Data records
◇ ◇ ◇ ◇ ◇ ◇ ◇

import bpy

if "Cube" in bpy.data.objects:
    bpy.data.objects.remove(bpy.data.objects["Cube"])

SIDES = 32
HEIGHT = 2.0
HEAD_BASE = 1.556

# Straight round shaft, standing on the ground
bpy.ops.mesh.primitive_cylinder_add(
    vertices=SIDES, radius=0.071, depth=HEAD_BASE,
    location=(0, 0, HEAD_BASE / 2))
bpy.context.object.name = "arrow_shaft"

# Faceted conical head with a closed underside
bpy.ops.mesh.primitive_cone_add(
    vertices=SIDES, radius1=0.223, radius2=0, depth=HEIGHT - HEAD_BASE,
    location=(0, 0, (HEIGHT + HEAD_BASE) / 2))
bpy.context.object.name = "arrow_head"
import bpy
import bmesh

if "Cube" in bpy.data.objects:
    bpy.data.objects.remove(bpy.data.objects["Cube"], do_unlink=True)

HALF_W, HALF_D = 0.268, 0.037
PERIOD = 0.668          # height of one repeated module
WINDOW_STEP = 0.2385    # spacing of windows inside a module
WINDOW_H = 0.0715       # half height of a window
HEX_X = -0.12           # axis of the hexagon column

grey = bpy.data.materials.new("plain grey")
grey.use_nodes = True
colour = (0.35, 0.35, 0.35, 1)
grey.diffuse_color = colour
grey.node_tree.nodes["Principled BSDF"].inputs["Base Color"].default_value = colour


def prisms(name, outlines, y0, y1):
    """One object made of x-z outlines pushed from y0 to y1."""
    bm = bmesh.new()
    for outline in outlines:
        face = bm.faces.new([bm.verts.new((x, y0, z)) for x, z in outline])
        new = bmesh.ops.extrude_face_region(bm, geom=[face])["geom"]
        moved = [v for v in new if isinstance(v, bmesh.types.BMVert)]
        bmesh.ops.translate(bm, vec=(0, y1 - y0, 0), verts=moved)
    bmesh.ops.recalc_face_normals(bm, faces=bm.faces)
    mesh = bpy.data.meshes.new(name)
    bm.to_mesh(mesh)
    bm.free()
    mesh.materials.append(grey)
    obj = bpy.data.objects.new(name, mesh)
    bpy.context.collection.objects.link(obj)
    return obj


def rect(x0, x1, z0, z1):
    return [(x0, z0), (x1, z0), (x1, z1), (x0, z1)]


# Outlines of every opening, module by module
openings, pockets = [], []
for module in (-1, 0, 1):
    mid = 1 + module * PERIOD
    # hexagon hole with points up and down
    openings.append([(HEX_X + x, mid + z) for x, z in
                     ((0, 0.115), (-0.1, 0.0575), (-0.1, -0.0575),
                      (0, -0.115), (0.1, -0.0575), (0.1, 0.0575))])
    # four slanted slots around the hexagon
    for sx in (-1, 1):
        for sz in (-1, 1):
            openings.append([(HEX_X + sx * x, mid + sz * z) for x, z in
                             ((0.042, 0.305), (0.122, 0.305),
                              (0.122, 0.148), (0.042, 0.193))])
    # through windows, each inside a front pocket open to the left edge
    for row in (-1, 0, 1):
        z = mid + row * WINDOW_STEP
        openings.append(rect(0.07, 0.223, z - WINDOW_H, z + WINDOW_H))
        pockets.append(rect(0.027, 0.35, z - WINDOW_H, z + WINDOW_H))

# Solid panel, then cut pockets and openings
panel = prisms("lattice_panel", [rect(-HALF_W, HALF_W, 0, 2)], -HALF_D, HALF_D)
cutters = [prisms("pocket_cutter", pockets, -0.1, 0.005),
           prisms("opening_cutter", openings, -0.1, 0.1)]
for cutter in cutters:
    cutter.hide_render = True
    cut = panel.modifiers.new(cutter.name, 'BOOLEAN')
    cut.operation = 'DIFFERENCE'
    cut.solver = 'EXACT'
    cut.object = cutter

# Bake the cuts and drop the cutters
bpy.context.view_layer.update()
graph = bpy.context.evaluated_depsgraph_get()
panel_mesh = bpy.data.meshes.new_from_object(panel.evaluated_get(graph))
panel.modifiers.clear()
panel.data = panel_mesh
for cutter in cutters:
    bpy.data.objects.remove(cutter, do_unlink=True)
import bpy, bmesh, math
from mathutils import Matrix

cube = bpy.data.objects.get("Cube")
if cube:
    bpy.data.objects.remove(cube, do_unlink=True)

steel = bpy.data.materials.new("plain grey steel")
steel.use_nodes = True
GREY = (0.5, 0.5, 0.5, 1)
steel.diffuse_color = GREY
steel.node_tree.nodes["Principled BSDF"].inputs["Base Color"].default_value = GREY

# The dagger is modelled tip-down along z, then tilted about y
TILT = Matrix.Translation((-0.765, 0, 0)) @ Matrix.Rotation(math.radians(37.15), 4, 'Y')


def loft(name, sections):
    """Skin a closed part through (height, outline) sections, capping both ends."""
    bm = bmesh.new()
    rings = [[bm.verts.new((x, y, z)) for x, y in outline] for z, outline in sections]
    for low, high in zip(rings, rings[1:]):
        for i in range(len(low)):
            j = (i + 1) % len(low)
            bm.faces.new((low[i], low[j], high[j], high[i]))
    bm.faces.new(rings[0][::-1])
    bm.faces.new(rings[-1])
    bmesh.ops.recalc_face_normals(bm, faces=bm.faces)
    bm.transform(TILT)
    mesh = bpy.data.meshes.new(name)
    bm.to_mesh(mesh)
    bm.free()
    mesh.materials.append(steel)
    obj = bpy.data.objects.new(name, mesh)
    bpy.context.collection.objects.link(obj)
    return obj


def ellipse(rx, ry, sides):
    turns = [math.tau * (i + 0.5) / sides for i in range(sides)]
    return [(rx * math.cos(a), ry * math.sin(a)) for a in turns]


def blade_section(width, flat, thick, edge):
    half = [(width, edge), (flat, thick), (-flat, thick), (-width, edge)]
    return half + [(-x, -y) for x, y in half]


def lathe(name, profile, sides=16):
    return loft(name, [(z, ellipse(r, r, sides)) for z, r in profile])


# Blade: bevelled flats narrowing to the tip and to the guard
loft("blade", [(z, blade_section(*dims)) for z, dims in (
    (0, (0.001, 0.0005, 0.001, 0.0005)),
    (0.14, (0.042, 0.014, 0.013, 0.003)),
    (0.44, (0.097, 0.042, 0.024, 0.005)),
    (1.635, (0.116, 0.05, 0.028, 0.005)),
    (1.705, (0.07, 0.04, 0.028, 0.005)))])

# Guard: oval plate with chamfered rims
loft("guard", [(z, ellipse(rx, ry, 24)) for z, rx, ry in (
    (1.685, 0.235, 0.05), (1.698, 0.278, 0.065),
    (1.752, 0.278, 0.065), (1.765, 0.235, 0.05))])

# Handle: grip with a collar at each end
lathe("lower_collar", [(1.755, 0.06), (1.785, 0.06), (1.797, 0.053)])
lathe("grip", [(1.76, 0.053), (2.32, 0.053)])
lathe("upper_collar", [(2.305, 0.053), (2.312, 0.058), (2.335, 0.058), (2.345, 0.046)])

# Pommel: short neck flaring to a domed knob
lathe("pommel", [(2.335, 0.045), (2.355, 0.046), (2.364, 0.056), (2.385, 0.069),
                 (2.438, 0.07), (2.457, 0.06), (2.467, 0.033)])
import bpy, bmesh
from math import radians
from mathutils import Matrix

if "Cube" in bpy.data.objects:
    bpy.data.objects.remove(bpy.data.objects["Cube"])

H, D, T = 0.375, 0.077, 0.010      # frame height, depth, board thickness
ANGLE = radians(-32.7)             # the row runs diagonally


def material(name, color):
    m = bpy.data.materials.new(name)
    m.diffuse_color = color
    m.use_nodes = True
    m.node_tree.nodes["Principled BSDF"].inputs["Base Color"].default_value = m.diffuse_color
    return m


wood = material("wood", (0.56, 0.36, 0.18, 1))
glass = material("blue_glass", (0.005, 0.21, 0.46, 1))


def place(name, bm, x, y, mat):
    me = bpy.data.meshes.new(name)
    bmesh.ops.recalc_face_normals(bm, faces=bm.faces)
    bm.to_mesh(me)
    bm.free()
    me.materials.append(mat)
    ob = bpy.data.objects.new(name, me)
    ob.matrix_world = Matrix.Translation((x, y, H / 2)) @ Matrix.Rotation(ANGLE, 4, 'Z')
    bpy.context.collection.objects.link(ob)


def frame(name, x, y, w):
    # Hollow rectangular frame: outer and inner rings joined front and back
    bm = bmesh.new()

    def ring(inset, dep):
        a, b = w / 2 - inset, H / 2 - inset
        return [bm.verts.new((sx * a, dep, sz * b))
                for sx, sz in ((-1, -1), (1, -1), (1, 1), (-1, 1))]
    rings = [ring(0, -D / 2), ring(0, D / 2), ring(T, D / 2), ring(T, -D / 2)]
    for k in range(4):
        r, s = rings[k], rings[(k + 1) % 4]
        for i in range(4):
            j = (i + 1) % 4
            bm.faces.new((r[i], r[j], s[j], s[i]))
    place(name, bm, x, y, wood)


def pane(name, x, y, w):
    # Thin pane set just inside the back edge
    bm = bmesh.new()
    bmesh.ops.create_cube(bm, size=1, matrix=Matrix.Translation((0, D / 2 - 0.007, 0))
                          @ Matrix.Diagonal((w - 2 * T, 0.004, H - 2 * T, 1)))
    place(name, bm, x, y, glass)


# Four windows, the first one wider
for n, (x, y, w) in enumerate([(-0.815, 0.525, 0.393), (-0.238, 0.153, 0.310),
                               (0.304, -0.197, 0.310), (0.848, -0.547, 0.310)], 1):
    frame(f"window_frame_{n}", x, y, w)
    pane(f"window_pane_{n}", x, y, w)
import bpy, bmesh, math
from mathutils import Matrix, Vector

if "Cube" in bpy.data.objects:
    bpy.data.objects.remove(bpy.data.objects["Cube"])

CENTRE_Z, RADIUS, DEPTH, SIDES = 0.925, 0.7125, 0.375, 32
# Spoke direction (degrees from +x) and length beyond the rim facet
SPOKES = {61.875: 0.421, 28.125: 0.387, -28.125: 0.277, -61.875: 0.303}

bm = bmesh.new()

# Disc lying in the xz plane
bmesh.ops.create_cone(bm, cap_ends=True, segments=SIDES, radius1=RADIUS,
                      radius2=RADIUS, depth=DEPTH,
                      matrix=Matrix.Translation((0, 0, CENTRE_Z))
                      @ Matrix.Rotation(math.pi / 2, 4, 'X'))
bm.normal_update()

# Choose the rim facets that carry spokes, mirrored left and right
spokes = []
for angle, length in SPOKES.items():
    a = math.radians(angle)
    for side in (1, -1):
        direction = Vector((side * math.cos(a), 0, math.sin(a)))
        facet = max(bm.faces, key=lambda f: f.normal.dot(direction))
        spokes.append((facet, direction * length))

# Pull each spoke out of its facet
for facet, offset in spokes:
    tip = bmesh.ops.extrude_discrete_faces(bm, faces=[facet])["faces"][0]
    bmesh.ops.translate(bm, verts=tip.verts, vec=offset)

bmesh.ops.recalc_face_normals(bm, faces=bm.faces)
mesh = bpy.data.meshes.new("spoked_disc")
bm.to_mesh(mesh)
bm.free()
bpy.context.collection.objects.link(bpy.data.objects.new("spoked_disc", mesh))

◇ ◇ ◇ ◇ ◇ ◇ ◇

§ **What needs to be done**
Look above for the line with "HEAD_BASE = 1.556" and the line with "(0, -0.115), (0.1, -0.0575), (0.1, 0.0575))])", and reproduce exactly those two lines plus every line between, nothing more.

§ **Result below**
HEAD_BASE = 1.556

# Straight round shaft, standing on the ground
bpy.ops.mesh.primitive_cylinder_add(
    vertices=SIDES, radius=0.071, depth=HEAD_BASE,
    location=(0, 0, HEAD_BASE / 2))
bpy.context.object.name = "arrow_shaft"

# Faceted conical head with a closed underside
bpy.ops.mesh.primitive_cone_add(
    vertices=SIDES, radius1=0.223, radius2=0, depth=HEIGHT - HEAD_BASE,
    location=(0, 0, (HEIGHT + HEAD_BASE) / 2))
bpy.context.object.name = "arrow_head"
import bpy
import bmesh

if "Cube" in bpy.data.objects:
    bpy.data.objects.remove(bpy.data.objects["Cube"], do_unlink=True)

HALF_W, HALF_D = 0.268, 0.037
PERIOD = 0.668          # height of one repeated module
WINDOW_STEP = 0.2385    # spacing of windows inside a module
WINDOW_H = 0.0715       # half height of a window
HEX_X = -0.12           # axis of the hexagon column

grey = bpy.data.materials.new("plain grey")
grey.use_nodes = True
colour = (0.35, 0.35, 0.35, 1)
grey.diffuse_color = colour
grey.node_tree.nodes["Principled BSDF"].inputs["Base Color"].default_value = colour


def prisms(name, outlines, y0, y1):
    """One object made of x-z outlines pushed from y0 to y1."""
    bm = bmesh.new()
    for outline in outlines:
        face = bm.faces.new([bm.verts.new((x, y0, z)) for x, z in outline])
        new = bmesh.ops.extrude_face_region(bm, geom=[face])["geom"]
        moved = [v for v in new if isinstance(v, bmesh.types.BMVert)]
        bmesh.ops.translate(bm, vec=(0, y1 - y0, 0), verts=moved)
    bmesh.ops.recalc_face_normals(bm, faces=bm.faces)
    mesh = bpy.data.meshes.new(name)
    bm.to_mesh(mesh)
    bm.free()
    mesh.materials.append(grey)
    obj = bpy.data.objects.new(name, mesh)
    bpy.context.collection.objects.link(obj)
    return obj


def rect(x0, x1, z0, z1):
    return [(x0, z0), (x1, z0), (x1, z1), (x0, z1)]


# Outlines of every opening, module by module
openings, pockets = [], []
for module in (-1, 0, 1):
    mid = 1 + module * PERIOD
    # hexagon hole with points up and down
    openings.append([(HEX_X + x, mid + z) for x, z in
                     ((0, 0.115), (-0.1, 0.0575), (-0.1, -0.0575),
                      (0, -0.115), (0.1, -0.0575), (0.1, 0.0575))])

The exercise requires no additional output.